▶ [TASK INPUTS]:
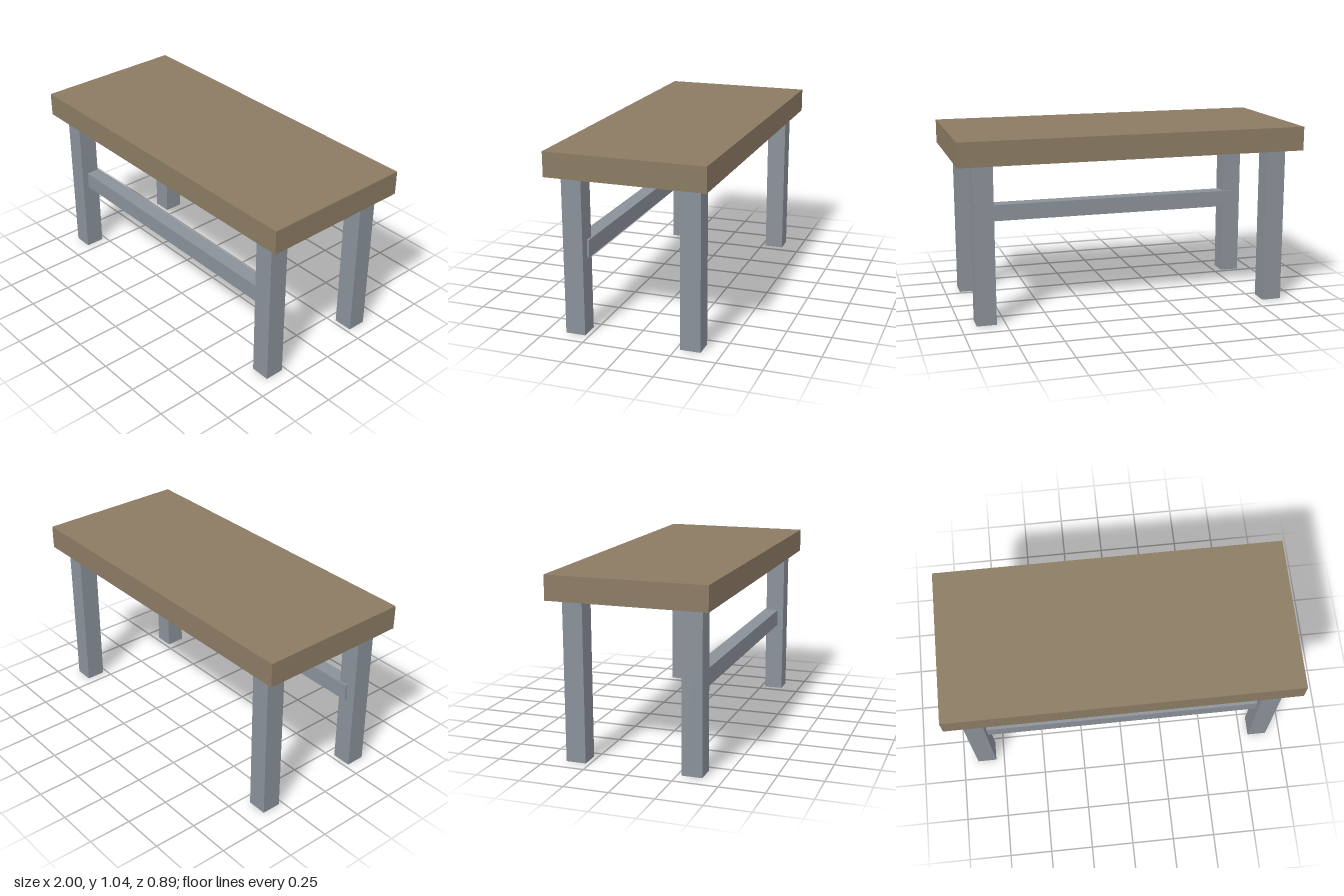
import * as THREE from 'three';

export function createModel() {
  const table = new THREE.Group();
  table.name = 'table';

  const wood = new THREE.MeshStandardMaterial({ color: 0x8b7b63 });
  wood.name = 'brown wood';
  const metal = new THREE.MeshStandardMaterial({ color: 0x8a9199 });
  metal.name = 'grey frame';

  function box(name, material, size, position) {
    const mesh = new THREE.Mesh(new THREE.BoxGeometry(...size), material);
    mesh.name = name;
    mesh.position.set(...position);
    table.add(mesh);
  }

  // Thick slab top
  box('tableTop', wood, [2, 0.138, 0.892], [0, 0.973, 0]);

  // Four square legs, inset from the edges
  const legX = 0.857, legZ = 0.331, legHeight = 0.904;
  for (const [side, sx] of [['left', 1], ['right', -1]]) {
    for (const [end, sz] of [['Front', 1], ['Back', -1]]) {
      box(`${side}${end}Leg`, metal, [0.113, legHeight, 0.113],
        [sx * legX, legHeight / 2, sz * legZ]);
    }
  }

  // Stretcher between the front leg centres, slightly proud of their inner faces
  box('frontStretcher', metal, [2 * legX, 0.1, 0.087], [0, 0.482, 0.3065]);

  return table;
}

...

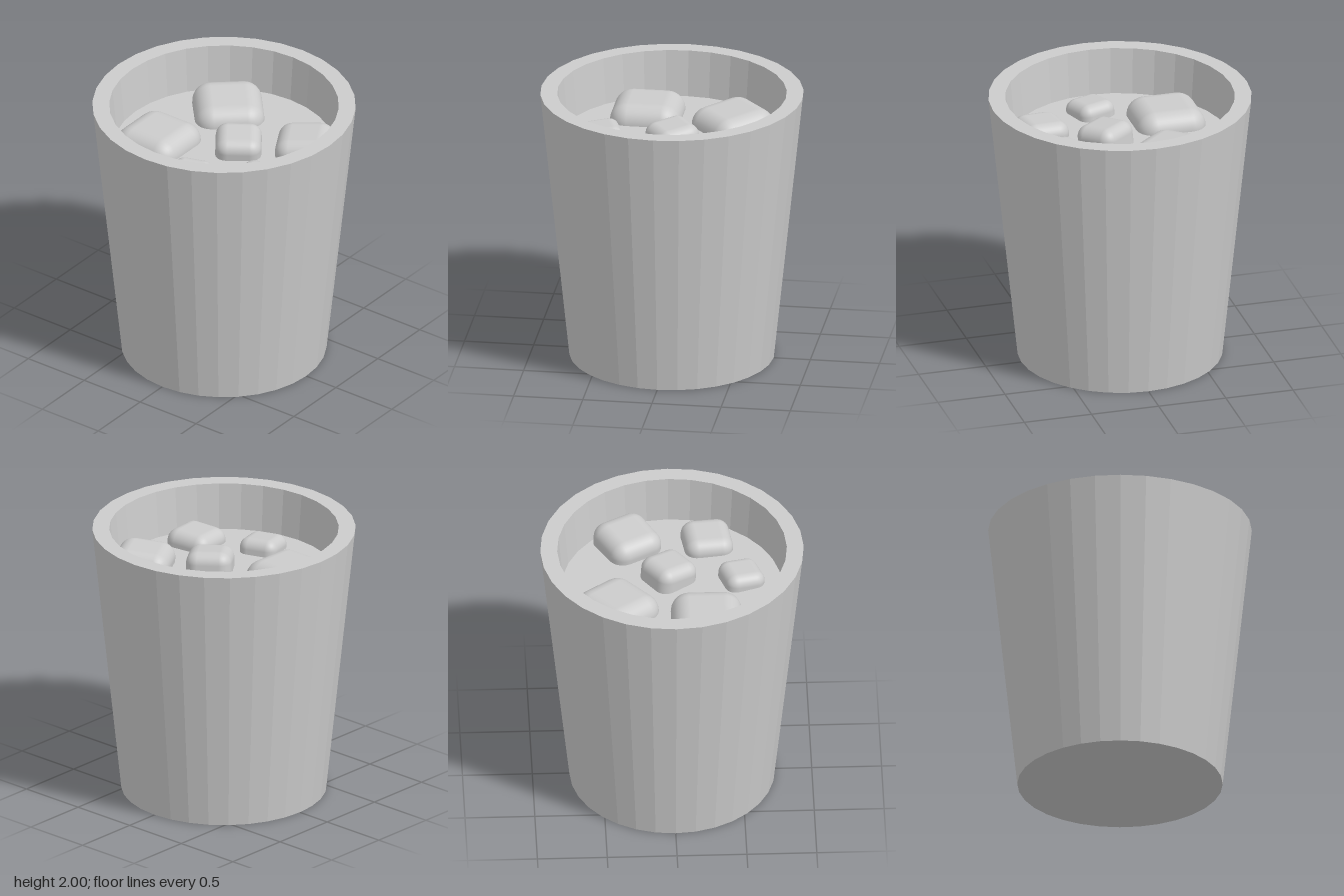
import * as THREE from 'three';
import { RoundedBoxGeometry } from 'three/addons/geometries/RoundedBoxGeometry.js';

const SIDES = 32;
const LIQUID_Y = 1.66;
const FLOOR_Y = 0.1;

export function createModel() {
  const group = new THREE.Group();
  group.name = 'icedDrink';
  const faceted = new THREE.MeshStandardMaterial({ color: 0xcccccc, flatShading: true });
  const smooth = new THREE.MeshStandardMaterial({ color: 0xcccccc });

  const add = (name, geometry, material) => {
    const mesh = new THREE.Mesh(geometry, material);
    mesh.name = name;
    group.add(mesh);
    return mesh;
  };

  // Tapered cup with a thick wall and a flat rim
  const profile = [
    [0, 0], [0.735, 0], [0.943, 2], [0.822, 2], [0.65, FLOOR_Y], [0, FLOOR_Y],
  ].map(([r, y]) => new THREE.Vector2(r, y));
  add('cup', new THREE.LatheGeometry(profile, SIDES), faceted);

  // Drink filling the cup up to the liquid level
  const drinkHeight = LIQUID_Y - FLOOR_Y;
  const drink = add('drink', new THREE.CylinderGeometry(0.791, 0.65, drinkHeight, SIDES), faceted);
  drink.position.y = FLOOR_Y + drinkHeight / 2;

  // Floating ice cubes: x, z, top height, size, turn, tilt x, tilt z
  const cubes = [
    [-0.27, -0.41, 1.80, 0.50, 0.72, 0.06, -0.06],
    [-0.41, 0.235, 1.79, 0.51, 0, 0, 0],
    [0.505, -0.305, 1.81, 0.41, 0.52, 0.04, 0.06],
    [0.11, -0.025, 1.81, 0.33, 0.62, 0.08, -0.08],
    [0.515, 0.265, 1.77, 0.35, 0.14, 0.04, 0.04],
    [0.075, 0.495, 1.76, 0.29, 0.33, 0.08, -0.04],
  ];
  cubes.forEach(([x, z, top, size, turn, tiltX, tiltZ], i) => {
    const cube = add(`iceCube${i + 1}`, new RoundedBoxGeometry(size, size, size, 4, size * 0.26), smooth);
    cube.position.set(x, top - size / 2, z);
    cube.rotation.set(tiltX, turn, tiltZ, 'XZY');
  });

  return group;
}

▶ [WHAT IS NEEDED]:
Give back exactly the lines above, from the line containing "group.add(mesh);" through the line containing "cubes.forEach(([x, z, top, size, turn, tiltX, tiltZ], i)", with both end lines and nothing more.

▶ [SOLUTION BELOW]:
    group.add(mesh);
    return mesh;
  };

  // Tapered cup with a thick wall and a flat rim
  const profile = [
    [0, 0], [0.735, 0], [0.943, 2], [0.822, 2], [0.65, FLOOR_Y], [0, FLOOR_Y],
  ].map(([r, y]) => new THREE.Vector2(r, y));
  add('cup', new THREE.LatheGeometry(profile, SIDES), faceted);

  // Drink filling the cup up to the liquid level
  const drinkHeight = LIQUID_Y - FLOOR_Y;
  const drink = add('drink', new THREE.CylinderGeometry(0.791, 0.65, drinkHeight, SIDES), faceted);
  drink.position.y = FLOOR_Y + drinkHeight / 2;

  // Floating ice cubes: x, z, top height, size, turn, tilt x, tilt z
  const cubes = [
    [-0.27, -0.41, 1.80, 0.50, 0.72, 0.06, -0.06],
    [-0.41, 0.235, 1.79, 0.51, 0, 0, 0],
    [0.505, -0.305, 1.81, 0.41, 0.52, 0.04, 0.06],
    [0.11, -0.025, 1.81, 0.33, 0.62, 0.08, -0.08],
    [0.515, 0.265, 1.77, 0.35, 0.14, 0.04, 0.04],
    [0.075, 0.495, 1.76, 0.29, 0.33, 0.08, -0.04],
  ];
  cubes.forEach(([x, z, top, size, turn, tiltX, tiltZ], i) => {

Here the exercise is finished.